**EXERCISE GOAL:**
What lines in the data below mention the string "shaft"? Copy them out.

**EXERCISE INPUTS:**
= Beginning of Section =
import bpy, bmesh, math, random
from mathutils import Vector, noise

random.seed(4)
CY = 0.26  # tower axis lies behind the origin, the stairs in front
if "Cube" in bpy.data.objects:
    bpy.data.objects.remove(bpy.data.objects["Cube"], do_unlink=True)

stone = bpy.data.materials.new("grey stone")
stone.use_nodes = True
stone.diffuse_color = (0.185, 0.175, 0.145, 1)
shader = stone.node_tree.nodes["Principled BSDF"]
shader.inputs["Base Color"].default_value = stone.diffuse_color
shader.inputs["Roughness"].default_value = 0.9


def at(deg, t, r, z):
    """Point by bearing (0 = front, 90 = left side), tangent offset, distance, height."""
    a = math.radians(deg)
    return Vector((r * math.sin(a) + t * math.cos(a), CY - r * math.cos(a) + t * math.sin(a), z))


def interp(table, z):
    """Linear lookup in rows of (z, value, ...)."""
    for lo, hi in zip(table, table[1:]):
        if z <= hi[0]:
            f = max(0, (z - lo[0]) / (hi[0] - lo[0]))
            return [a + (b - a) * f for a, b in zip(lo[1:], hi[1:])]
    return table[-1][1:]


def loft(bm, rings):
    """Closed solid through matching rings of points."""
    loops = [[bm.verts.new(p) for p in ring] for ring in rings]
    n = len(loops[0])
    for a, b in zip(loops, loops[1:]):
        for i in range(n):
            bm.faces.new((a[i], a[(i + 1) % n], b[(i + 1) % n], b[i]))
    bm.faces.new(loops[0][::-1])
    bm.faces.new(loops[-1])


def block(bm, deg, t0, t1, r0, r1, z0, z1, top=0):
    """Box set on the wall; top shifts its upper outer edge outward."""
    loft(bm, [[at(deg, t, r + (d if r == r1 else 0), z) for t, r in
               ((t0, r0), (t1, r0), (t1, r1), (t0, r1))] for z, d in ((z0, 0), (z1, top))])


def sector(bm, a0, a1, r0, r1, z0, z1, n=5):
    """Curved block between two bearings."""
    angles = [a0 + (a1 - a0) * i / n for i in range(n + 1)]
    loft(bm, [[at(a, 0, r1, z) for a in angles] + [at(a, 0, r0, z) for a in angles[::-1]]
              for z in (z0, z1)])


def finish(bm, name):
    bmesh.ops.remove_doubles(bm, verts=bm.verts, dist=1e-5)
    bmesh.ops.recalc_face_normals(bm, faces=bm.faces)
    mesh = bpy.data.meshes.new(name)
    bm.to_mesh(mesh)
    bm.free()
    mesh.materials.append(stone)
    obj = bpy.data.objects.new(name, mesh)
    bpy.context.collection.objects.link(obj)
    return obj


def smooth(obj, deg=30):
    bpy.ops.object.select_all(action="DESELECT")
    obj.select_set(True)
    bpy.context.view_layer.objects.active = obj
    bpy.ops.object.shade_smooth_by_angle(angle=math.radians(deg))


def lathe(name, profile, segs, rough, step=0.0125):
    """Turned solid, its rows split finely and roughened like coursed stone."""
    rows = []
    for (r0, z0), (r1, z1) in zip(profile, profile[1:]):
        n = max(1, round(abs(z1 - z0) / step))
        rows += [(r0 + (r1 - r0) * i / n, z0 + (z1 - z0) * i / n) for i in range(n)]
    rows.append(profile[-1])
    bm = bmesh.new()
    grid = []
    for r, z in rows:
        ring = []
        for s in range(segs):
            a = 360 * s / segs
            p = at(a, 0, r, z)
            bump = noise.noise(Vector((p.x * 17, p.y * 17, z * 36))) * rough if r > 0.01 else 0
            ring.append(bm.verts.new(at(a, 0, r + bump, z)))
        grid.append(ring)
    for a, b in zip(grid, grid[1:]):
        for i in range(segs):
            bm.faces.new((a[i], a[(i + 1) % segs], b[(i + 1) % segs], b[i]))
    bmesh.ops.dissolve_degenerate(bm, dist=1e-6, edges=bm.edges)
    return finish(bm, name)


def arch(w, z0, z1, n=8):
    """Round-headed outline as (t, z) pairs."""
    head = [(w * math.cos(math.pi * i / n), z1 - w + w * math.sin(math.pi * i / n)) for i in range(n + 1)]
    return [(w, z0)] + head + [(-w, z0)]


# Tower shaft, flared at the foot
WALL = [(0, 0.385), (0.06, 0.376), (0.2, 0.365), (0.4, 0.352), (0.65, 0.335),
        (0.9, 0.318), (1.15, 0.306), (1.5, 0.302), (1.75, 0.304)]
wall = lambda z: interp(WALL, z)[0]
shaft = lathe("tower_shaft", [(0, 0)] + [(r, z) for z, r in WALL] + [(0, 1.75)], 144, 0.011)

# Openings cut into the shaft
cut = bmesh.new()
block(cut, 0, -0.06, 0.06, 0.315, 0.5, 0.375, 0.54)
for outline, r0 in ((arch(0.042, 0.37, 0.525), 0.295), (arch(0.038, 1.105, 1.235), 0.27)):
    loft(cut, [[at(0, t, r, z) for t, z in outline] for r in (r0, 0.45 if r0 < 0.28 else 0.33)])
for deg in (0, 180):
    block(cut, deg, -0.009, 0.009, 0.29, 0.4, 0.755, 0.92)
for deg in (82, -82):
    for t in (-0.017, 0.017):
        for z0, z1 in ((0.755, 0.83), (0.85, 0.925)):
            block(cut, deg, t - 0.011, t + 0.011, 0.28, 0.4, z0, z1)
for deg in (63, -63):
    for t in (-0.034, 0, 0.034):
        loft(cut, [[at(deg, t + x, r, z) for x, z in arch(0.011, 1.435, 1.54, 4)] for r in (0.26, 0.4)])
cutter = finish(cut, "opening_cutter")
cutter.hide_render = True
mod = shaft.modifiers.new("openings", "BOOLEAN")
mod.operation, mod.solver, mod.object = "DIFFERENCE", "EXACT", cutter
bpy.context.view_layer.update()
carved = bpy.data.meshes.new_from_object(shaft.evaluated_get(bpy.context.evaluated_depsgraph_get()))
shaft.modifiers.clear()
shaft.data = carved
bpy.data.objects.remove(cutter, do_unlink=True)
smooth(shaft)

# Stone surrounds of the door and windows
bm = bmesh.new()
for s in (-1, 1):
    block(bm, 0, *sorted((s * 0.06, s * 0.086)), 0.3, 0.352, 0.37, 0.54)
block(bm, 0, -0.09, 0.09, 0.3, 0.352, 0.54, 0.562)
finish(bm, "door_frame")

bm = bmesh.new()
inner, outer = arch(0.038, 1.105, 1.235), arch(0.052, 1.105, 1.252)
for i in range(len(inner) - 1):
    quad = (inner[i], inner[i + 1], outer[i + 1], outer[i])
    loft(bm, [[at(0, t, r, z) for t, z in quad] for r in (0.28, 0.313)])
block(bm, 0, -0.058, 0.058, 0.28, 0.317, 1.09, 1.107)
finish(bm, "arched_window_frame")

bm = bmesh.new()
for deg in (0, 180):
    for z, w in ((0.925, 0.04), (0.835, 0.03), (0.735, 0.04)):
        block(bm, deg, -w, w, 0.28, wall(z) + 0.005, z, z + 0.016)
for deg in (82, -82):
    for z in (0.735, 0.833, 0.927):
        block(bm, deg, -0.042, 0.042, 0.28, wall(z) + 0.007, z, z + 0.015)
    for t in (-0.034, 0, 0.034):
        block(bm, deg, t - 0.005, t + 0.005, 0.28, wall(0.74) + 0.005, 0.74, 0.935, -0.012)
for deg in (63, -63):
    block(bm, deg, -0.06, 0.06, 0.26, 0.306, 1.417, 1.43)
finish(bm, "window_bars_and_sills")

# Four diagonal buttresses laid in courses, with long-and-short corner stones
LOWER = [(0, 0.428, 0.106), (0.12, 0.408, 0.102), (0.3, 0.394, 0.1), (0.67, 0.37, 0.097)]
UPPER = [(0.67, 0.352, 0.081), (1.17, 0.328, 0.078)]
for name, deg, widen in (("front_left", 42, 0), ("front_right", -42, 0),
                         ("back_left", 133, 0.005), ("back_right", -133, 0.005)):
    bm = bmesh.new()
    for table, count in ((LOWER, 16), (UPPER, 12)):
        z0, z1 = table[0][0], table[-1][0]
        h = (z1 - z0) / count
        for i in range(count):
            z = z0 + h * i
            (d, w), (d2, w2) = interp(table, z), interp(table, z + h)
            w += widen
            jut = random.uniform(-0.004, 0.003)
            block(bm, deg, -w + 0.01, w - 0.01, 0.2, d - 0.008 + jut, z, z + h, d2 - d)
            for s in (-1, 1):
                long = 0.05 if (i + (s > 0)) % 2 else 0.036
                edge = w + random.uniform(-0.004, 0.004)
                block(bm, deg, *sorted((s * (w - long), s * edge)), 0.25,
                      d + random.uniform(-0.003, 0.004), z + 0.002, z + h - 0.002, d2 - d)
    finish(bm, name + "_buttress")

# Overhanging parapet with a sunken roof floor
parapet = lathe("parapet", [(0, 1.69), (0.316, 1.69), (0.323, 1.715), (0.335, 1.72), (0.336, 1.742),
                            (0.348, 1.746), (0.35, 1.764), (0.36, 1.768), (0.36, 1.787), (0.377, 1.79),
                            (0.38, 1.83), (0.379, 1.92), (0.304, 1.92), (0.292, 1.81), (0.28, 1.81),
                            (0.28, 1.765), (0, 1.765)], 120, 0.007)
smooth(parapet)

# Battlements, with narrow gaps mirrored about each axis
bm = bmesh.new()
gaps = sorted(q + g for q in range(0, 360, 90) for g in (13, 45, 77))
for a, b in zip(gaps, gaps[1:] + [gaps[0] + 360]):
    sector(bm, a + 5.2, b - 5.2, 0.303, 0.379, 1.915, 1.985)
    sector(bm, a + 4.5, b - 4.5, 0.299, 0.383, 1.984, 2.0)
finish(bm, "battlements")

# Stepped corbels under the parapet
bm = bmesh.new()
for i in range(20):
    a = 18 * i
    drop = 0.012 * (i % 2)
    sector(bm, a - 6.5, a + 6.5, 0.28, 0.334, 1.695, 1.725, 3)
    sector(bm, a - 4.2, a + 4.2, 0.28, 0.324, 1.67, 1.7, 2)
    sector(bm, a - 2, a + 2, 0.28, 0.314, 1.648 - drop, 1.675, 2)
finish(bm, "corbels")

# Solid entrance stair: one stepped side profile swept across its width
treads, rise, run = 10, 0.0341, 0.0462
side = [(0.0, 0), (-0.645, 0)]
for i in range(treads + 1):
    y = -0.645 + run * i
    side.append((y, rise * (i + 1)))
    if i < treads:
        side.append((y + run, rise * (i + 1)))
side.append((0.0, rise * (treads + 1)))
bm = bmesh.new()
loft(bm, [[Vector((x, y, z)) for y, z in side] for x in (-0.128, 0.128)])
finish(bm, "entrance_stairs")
= End of Section =
**SOLUTION TO THE EXERCISE:**
# Tower shaft, flared at the foot
shaft = lathe("tower_shaft", [(0, 0)] + [(r, z) for z, r in WALL] + [(0, 1.75)], 144, 0.011)
# Openings cut into the shaft
mod = shaft.modifiers.new("openings", "BOOLEAN")
carved = bpy.data.meshes.new_from_object(shaft.evaluated_get(bpy.context.evaluated_depsgraph_get()))
shaft.modifiers.clear()
shaft.data = carved
smooth(shaft)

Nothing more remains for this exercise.